  • Vegetables: mustard greens, spinach, chard, chinese greens, beets, kale, watercress, asparagus, cabbage, turnip, cauliflower, broccoli, brussel sprouts, lettuce, rhubarb root, mustard greens jerusalem artichoke, carrots, corn, celery, yams, peas, pumpkin, sweet potato, water chestnuts, leek, alfalfa, parsnips, radish, spinach, daikon radish, radish leaves, tomatoes, peas, cucumber, dandelion leaves, mushrooms, taro root, seaweed, onions, garlic

  • Fruit: plums, apples, cherries, mango, dates, peach, lychee, coconut, grapes strawberry, citrus fruits (e.g. kumquat, tangerine, grapefruit, lemon, lime)

  • Herbs & spices: dandelion, milk thistle, chamomile, basil, turmeric, cardamom, cumin, fennel, dill, ginger, bay leaf, marjoram, rosemary, sage, anise, citrus peel, parsley, pepper, caraway, horseradish, mint, lemon balm, angelica root, prickly ash bark, dandelion root, bupleurum, mandarin, milk thistle seeds, oregon grape root, chamomile flowers

Foods that hurt the liver: Fried Foods

Alcohol

Caffeine

Excess red meat

Refined Foods

Too much raw or cold food & drinks- Opt for room temperature water, slightly steamed vegetables, and if you are craving those crunchy raw salads, have a cup of nice warm soup or bone broth first

Excessive dairy & sugar

Excessively spicy foods



Additional Tips:

  • Stay calm.

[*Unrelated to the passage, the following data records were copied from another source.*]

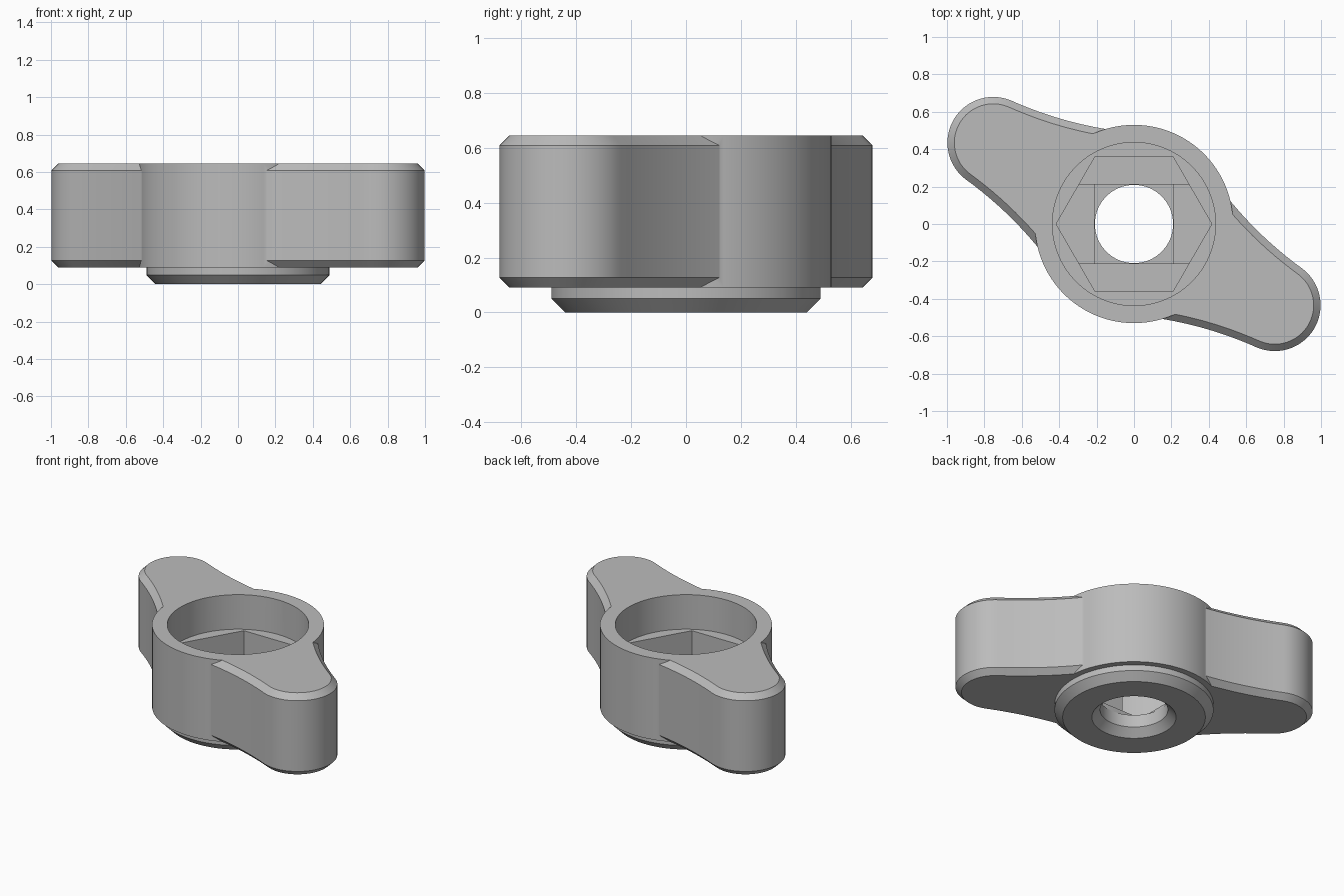
import bpy, bmesh, math
from math import sin, cos, pi

cube = bpy.data.objects.get("Cube")
if cube:
    bpy.data.objects.remove(cube, do_unlink=True)

BASE, TOP, CHAMFER = 0.09, 0.645, 0.037

grey = bpy.data.materials.new("plain grey")
grey.use_nodes = True
colour = (0.5, 0.5, 0.5, 1)
grey.diffuse_color = colour
grey.node_tree.nodes["Principled BSDF"].inputs["Base Color"].default_value = colour


def loft(name, rings):
    """Solid from stacked rings of equal point count, capped at both ends."""
    bm = bmesh.new()
    loops = [[bm.verts.new(p) for p in ring] for ring in rings]
    n = len(loops[0])
    for low, high in zip(loops, loops[1:]):
        for i in range(n):
            j = (i + 1) % n
            bm.faces.new((low[i], low[j], high[j], high[i]))
    bm.faces.new(loops[0][::-1])
    bm.faces.new(loops[-1])
    bmesh.ops.recalc_face_normals(bm, faces=bm.faces)
    mesh = bpy.data.meshes.new(name)
    bm.to_mesh(mesh)
    bm.free()
    mesh.materials.append(grey)
    obj = bpy.data.objects.new(name, mesh)
    bpy.context.collection.objects.link(obj)
    return obj


def lathe(name, profile, n=96):
    return loft(name, [[(r * cos(2 * pi * i / n), r * sin(2 * pi * i / n), z)
                        for i in range(n)] for r, z in profile])


def prism(name, outline, z0, z1):
    return loft(name, [[(x, y, z) for x, y in outline] for z in (z0, z1)])


def wing_outline(inset, turn):
    """Round tip flowing into two hollow flanks, turned about the centre."""
    tip, radius, hollow, join = 0.869, 0.245, 2.07, math.radians(84)
    cu = tip + (radius + hollow) * cos(join)
    cv = (radius + hollow) * sin(join)
    big = hollow + inset
    start, end = math.asin((cu - 0.1) / big), math.asin((cu - tip - (radius - inset) * cos(join)) / big)
    flank = [(cu - big * sin(a), cv - big * cos(a))
             for a in (start + (end - start) * i / 16 for i in range(16))]
    arc = [(tip + (radius - inset) * cos(a), (radius - inset) * sin(a))
           for a in (join - 2 * join * i / 32 for i in range(33))]
    points = flank + arc + [(u, -v) for u, v in reversed(flank)]
    return [(u * cos(turn) - v * sin(turn), u * sin(turn) + v * cos(turn)) for u, v in points]


def wing(name, turn):
    levels = [(CHAMFER, BASE), (0, BASE + CHAMFER), (0, TOP - CHAMFER), (CHAMFER, TOP)]
    return loft(name, [[(x, y, z) for x, y in wing_outline(d, turn)] for d, z in levels])


def combine(body, other, operation):
    mod = body.modifiers.new(other.name, "BOOLEAN")
    mod.operation, mod.object, mod.solver = operation, other, "EXACT"
    bpy.context.view_layer.objects.active = body
    bpy.ops.object.modifier_apply(modifier=mod.name)
    bpy.data.objects.remove(other, do_unlink=True)


# Round hub with a chamfered foot
knob = lathe("wing_knob", [(0.44, 0), (0.49, 0.05), (0.49, BASE), (0.53, BASE), (0.53, TOP)])

# Two opposite wings
for label, turn in (("left_wing", -pi / 6), ("right_wing", 5 * pi / 6)):
    combine(knob, wing(label, turn), "UNION")

# Stepped opening: bore, hexagon seat, bridging slot and square, through hole
BORE, SEAT, STEP = 0.41, 0.17, 0.017
corner, half = 0.416, 0.21
hexagon = [(corner * cos(i * pi / 3), corner * sin(i * pi / 3)) for i in range(6)]
edge = corner - half / math.sqrt(3)
slot = [(corner, 0), (edge, half), (-edge, half), (-corner, 0), (-edge, -half), (edge, -half)]
square = [(half, half), (-half, half), (-half, -half), (half, -half)]
cutters = [
    lathe("bore", [(0.436, BORE), (0.436, TOP + 0.1)]),
    prism("hexagon_seat", hexagon, SEAT, BORE + 0.05),
    prism("slot_step", slot, SEAT - STEP, SEAT + 0.05),
    prism("square_step", square, SEAT - 2 * STEP, SEAT + 0.03),
    lathe("through_hole", [(0.31, -0.05), (0.209, 0.051), (0.209, SEAT + 0.1)]),
]
for cutter in cutters:
    combine(knob, cutter, "DIFFERENCE")

# Smooth shading with crisp edges
bpy.ops.object.select_all(action="DESELECT")
knob.select_set(True)
bpy.context.view_layer.objects.active = knob
bpy.ops.object.shade_smooth_by_angle(angle=math.radians(28))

Take things easy and go slow; take a nice long walk in the park or do other gentle exercises to relax your mind, body, and spirit. Let go os as much stress as you can.

  • with your hand in fist, tap your legs up and down the insides of your thighs and calves, starting at the ankles, for about five minutes. This gently stimulates your Liver meridian.

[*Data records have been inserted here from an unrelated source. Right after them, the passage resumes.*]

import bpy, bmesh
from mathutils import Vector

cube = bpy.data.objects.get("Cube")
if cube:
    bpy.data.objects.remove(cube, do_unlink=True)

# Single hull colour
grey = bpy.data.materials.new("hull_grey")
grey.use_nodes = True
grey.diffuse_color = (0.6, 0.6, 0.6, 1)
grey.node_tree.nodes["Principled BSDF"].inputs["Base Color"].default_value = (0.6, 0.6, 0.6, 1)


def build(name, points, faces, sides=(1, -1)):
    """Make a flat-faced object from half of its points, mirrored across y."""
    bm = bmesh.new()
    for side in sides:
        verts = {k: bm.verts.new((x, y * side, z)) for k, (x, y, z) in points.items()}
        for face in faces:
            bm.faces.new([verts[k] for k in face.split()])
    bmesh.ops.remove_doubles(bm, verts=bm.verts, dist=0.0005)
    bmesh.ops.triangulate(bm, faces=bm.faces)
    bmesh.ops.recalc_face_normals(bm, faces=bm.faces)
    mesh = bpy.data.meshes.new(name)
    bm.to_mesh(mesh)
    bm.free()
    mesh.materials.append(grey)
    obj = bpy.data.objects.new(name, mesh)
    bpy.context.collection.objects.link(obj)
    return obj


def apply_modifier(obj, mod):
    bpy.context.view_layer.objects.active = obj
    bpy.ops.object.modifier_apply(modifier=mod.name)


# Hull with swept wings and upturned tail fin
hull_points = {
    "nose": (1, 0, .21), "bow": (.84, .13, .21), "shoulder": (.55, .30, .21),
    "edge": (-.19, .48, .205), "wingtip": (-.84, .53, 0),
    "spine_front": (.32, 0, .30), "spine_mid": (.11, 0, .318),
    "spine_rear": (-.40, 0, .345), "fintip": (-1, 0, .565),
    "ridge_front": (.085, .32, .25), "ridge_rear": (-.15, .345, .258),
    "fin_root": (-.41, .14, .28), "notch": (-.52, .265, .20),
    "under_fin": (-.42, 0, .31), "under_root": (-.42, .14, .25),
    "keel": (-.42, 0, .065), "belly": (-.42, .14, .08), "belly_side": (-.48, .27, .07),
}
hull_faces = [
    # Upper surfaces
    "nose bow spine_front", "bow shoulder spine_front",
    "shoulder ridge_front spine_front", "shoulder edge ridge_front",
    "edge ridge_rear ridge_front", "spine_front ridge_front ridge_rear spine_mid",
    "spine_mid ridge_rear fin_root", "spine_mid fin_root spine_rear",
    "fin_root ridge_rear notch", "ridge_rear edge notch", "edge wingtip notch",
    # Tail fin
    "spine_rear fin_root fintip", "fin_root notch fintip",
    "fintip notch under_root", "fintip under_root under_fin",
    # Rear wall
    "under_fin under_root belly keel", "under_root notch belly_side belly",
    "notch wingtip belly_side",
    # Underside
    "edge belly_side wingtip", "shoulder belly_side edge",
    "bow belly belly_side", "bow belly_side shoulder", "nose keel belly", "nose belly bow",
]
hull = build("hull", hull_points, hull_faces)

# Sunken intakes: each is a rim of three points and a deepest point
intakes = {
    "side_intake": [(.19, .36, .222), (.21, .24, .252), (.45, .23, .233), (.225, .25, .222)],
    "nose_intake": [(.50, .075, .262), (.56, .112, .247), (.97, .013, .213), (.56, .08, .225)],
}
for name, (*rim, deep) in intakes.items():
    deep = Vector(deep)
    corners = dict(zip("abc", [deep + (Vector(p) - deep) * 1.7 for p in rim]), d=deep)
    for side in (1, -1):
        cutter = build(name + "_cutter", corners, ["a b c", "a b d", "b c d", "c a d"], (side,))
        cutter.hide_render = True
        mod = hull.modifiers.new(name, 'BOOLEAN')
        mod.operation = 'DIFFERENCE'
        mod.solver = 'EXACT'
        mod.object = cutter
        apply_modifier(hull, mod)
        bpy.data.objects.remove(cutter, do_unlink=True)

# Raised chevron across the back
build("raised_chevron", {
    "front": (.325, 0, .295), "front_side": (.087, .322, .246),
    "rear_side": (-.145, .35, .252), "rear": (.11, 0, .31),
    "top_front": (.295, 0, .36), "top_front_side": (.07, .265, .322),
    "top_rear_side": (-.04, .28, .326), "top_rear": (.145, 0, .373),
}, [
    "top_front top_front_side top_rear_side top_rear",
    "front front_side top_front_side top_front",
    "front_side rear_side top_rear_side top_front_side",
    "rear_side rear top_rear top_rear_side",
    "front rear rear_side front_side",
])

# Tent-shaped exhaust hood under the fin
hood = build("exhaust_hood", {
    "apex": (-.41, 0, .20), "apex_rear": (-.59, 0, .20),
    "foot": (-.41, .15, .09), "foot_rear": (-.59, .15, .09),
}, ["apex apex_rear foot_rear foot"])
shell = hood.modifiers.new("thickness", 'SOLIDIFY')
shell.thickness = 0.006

  • When possible, don’t eat while distracted or emotionally upset; select a calming space for meals.

  • Avoid alcohol! The Liver is responsible for metabolizing alcohol, so reducing or stopping alcohol can go a long way towards preserving your Liver’s energy.

  • Sleep by 11pm as much as possible.

  • Do regular exercise to allow the smooth flow of qi- Yoga, Qi Gong or Tai Chi or martial arts especially help

  • Eat less at each meal, eat main meals earlier; try to avoid late night meals and skipping meals.

  • Eat as much organic, local, seasonal wholefoods as possible

  • Express your anger in a healthy and constructive way

  • Avoid being out in the wind (this aggravates the liver)

  • Meditate or journal daily. Writing is an excellent tool with which to transfer busy thoughts from the mind onto paper so that they feel less burdening. Writing helps us to process our emotions and get clear about our goals.

  • Leave room in your stomach - eat until 80-90% full

  • In Spring, cook food for shorter time but higher temperature (e.g. sautéed vegetables).


Other things that contribute to an imbalanced liver are:

  • Chemicals

  • Recreational drugs

  • Excessive prolonged anger

  • Chronic stress

  • Not getting enough sleep

  • Poor diet such as eating a diet high in sugars and fats (especially refined carbohydrates and unhealthy types of fat such as those found in deep-fried foods)

  • Eating too much, exercising too little or being under constant stress




Essential Oils to Support the liver:

LIVER- Designed to strengthen, balance and energize the liver so it can perform its numerous functions with optimal vitality. The liver processes everything we eat or drink and filters and detoxifies any harmful substances from the blood. It also plays a critical role in fat digestion and managing our energy by storing and releasing blood sugar. Without healthy liver function, sugar cravings, and other health concerns are almost guaranteed.

LIVER SUPPORT- Supports liver and gall bladder. Helps gently release emotions of anger from the cells of the liver.